──────── Data under study ────────

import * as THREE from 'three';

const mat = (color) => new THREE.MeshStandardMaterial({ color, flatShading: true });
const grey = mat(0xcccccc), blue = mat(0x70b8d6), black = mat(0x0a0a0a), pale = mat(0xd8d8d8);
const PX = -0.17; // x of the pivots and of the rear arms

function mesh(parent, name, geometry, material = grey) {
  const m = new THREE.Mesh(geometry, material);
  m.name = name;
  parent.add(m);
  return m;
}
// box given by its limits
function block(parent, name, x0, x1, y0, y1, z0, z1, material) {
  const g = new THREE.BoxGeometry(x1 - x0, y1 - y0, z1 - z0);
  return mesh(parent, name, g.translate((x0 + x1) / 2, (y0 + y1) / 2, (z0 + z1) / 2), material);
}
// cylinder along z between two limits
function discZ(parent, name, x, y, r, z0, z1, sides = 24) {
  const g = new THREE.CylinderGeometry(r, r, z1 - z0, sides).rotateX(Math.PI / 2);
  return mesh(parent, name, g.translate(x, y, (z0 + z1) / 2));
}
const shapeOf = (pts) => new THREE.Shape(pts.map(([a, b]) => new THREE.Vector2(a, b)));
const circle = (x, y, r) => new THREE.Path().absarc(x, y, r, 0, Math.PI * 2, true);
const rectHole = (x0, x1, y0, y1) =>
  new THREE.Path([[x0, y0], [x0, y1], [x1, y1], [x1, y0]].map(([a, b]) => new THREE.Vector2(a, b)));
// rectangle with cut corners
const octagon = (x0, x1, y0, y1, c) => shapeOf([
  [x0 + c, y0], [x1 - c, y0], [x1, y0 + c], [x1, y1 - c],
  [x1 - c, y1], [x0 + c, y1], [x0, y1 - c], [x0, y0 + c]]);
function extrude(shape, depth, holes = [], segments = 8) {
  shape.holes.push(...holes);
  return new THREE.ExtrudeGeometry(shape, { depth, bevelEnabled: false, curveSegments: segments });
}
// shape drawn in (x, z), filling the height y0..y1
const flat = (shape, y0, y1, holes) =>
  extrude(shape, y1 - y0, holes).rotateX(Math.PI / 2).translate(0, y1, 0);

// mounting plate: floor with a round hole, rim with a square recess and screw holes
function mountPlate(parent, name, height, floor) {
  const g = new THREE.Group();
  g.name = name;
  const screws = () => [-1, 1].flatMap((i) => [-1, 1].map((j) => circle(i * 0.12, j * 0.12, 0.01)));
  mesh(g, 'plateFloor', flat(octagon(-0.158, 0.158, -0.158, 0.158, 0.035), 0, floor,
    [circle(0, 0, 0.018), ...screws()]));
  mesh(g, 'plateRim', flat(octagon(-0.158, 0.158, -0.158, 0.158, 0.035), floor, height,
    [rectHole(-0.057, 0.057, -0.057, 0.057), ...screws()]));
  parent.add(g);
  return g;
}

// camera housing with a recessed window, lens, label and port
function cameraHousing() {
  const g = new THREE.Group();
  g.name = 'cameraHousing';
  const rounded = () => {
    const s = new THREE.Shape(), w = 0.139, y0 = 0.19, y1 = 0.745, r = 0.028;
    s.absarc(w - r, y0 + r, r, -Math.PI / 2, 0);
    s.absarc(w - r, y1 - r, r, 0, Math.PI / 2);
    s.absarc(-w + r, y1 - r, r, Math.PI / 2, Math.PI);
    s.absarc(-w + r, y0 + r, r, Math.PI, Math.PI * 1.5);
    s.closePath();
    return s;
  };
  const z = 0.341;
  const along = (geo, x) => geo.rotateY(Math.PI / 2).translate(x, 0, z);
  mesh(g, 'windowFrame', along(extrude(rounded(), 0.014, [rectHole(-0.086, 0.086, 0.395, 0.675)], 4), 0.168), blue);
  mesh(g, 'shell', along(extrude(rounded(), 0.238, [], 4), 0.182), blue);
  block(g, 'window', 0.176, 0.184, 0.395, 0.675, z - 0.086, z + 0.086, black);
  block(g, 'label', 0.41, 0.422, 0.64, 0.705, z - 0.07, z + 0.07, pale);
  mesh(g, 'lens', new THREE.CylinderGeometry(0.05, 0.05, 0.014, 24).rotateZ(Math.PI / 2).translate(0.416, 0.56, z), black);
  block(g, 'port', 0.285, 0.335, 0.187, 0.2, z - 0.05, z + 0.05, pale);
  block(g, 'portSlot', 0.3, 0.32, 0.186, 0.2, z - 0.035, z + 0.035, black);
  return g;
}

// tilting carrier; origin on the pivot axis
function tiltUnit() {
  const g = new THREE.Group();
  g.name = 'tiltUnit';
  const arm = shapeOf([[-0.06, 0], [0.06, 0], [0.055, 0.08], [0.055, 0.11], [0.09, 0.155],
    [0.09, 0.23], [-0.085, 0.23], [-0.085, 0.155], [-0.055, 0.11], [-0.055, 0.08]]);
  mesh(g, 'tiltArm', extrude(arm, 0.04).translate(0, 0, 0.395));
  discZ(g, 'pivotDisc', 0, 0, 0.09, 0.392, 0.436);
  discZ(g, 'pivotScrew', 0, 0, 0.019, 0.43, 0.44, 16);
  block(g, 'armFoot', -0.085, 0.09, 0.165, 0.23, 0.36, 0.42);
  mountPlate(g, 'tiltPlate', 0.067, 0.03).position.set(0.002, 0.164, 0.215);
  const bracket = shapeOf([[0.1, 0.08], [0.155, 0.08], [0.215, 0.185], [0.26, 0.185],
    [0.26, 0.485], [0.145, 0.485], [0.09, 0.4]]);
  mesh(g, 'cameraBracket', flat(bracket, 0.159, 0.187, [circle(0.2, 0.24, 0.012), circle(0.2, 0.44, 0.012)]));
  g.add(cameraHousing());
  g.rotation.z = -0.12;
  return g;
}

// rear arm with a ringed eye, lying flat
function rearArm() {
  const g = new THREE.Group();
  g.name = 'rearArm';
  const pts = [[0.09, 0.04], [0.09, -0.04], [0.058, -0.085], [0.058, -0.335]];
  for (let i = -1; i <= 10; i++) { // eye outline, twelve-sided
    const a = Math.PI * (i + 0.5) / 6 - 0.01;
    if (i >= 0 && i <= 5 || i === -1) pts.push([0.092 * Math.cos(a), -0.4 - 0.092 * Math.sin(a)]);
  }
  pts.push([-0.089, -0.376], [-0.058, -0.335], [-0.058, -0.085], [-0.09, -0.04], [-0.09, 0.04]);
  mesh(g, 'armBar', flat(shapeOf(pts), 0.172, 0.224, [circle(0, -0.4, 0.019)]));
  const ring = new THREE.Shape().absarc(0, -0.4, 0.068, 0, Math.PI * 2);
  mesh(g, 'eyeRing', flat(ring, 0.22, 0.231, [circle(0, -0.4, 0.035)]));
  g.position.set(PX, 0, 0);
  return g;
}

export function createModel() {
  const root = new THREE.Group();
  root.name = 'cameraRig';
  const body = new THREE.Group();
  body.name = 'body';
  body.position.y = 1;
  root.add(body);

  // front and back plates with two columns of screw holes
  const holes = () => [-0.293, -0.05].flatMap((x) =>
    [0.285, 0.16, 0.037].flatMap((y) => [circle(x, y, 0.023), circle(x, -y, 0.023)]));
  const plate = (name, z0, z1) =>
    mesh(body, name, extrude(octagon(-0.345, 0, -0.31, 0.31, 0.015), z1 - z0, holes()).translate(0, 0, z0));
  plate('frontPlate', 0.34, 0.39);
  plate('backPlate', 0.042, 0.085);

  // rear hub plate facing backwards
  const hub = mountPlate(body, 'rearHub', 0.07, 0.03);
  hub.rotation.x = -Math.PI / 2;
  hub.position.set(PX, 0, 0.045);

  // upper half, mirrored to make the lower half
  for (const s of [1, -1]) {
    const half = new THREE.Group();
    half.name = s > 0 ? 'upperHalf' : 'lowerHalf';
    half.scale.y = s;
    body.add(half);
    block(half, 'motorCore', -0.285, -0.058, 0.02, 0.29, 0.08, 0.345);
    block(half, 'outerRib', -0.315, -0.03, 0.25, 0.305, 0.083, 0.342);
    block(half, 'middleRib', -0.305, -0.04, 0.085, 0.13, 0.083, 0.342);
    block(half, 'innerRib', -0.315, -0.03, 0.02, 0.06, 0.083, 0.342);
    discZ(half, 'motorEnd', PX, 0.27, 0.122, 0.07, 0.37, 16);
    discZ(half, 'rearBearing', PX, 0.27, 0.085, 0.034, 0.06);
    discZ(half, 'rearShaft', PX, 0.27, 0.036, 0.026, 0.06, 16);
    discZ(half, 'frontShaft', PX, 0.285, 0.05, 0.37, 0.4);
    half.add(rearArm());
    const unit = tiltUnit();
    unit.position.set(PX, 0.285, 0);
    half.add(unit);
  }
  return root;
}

────────

§ **Exercise description**: Extract from the records above the lines from the one containing "extrude(shape, y1 - y0, holes).rotateX(Math.PI" to the one containing "[rectHole(-0.057, 0.057, -0.057, 0.057), ...screws()]));", both lines included, exactly as they appear and with nothing else.

§ **Result below**:
  extrude(shape, y1 - y0, holes).rotateX(Math.PI / 2).translate(0, y1, 0);

// mounting plate: floor with a round hole, rim with a square recess and screw holes
function mountPlate(parent, name, height, floor) {
  const g = new THREE.Group();
  g.name = name;
  const screws = () => [-1, 1].flatMap((i) => [-1, 1].map((j) => circle(i * 0.12, j * 0.12, 0.01)));
  mesh(g, 'plateFloor', flat(octagon(-0.158, 0.158, -0.158, 0.158, 0.035), 0, floor,
    [circle(0, 0, 0.018), ...screws()]));
  mesh(g, 'plateRim', flat(octagon(-0.158, 0.158, -0.158, 0.158, 0.035), floor, height,
    [rectHole(-0.057, 0.057, -0.057, 0.057), ...screws()]));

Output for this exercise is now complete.